Once in my parents home, time to setup the antenna. They have a standard square shaped backyard that provided about 1500sq ft. Hmmmm, simple dipole anyone? I cut some of my antenna wire into a simple dipole just over 34ft in overall length, with a run of 10ft of 450 ohm feedline in the middle down to the AH-4. I also made sure it was off-resonace, the AH-4 does not like high impedance resonant antennas. I strung the antenna from a upper floor bedroom to the permanent workshop building on the other side of the garden and offset it away from each wall with insulators and a length of plastic cable. Height above ground varied from about 20 to 10ft enough for the upper bands but probably creating a general upward omnidirectional pattern on the lower bands.

The AH-4 had no problem tuning the antenna on every band except 160m!

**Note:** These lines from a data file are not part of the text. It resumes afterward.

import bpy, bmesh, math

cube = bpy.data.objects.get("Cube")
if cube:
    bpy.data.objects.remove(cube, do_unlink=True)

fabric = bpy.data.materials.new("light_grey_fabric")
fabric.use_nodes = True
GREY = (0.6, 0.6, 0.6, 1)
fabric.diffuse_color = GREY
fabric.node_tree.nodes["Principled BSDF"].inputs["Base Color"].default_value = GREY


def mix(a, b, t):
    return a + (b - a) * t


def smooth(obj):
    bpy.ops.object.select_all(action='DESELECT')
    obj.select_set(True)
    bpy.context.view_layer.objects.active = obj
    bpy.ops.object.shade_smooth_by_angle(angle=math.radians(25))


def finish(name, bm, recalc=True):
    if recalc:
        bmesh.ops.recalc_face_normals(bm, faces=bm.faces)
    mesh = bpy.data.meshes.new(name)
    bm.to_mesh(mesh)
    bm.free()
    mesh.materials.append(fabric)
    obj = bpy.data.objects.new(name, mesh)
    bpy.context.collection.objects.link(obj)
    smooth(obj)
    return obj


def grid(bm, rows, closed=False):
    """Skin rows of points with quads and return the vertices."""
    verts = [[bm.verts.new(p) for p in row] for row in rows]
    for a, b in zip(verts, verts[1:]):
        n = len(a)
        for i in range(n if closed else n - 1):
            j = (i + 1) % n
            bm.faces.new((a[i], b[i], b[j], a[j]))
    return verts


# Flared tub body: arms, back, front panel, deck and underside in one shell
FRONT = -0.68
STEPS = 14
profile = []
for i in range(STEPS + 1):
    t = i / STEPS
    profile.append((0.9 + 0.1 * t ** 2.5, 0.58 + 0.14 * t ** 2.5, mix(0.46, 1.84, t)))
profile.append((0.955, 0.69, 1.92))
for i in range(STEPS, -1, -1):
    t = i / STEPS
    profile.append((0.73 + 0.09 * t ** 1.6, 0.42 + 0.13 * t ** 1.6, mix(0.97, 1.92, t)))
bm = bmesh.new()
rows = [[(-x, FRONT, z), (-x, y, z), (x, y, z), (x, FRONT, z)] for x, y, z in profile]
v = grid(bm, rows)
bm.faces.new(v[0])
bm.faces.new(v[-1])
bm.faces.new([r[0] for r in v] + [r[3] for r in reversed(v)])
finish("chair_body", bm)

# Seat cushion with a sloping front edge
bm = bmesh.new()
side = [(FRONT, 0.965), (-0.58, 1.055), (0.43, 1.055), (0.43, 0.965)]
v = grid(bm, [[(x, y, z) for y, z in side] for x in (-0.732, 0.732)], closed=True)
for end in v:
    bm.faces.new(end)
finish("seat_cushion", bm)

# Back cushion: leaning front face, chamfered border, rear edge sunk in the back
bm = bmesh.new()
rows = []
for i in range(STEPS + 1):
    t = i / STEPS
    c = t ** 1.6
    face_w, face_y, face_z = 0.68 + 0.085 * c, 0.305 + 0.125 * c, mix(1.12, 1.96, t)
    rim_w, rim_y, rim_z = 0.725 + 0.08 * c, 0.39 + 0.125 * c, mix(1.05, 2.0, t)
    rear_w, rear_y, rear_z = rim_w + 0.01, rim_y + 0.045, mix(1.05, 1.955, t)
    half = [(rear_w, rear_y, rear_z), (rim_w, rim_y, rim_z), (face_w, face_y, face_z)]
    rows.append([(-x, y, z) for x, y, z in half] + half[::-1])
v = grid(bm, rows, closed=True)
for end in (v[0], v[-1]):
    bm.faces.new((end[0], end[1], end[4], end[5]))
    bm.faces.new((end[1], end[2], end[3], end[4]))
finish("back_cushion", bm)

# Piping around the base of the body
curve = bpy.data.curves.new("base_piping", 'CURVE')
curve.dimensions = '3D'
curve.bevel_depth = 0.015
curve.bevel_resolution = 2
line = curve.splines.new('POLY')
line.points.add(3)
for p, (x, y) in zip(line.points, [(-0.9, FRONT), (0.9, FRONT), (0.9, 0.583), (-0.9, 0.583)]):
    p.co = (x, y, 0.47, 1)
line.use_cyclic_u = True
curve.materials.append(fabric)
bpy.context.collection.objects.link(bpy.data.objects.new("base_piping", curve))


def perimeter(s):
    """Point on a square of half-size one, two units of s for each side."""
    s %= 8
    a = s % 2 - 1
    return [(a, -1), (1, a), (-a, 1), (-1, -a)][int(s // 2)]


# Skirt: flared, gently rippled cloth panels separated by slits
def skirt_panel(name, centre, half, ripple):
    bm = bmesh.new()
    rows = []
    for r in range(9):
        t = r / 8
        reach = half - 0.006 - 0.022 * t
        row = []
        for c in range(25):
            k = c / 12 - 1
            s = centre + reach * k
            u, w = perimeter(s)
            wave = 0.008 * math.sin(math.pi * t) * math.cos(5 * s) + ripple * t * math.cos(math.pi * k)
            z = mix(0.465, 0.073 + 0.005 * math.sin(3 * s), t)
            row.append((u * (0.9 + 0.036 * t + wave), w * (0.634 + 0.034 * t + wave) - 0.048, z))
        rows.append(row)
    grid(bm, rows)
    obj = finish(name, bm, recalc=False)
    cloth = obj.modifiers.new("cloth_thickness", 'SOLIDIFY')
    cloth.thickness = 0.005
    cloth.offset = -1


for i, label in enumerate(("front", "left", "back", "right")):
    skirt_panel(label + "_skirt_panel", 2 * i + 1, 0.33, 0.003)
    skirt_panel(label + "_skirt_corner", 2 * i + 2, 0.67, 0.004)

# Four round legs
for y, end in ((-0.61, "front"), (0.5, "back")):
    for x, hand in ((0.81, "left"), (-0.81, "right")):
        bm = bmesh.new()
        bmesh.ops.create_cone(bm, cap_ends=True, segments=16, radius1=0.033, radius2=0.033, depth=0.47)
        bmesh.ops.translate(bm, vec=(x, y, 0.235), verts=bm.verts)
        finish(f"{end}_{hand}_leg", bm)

Over the course of two weeks I made dozens of PSK contacts all over Europe working about 30 countries including the US & Canada. The bands seem so much more alive in Europe than they do in the Pacific Northwest and there always seems to be somebody calling CQ, so there is never a shortage of QSOs.

I also managed a couple SSB QSOs as well, the highlight was working Gunther VA3GA on 17m. Conditions were poor for that QSO with lots of QSB, late in the day in Ireland, but with 100W on that simple dipole all the pertinent information was exchanged easily.

The ARRL RTTY Round-Up was also on over the holiday period and I made over 80 contacts again including the US, Canada and highlight making P49X in Aruba! Not bad for a wire antenna and 40w.

Holiday 'shack' setup with my Acer Netbook. Running RTTY with N1MM during the 2010 ARRL RTTY RU.

Holiday 'shack' setup with my Acer Netbook. Running RTTY with N1MM during the 2010 ARRL RTTY RU.

Now that I know I can pack up the station into one bag I’m looking for many more opportunities to do holiday style DX operating, I can’t wait for the summer to come.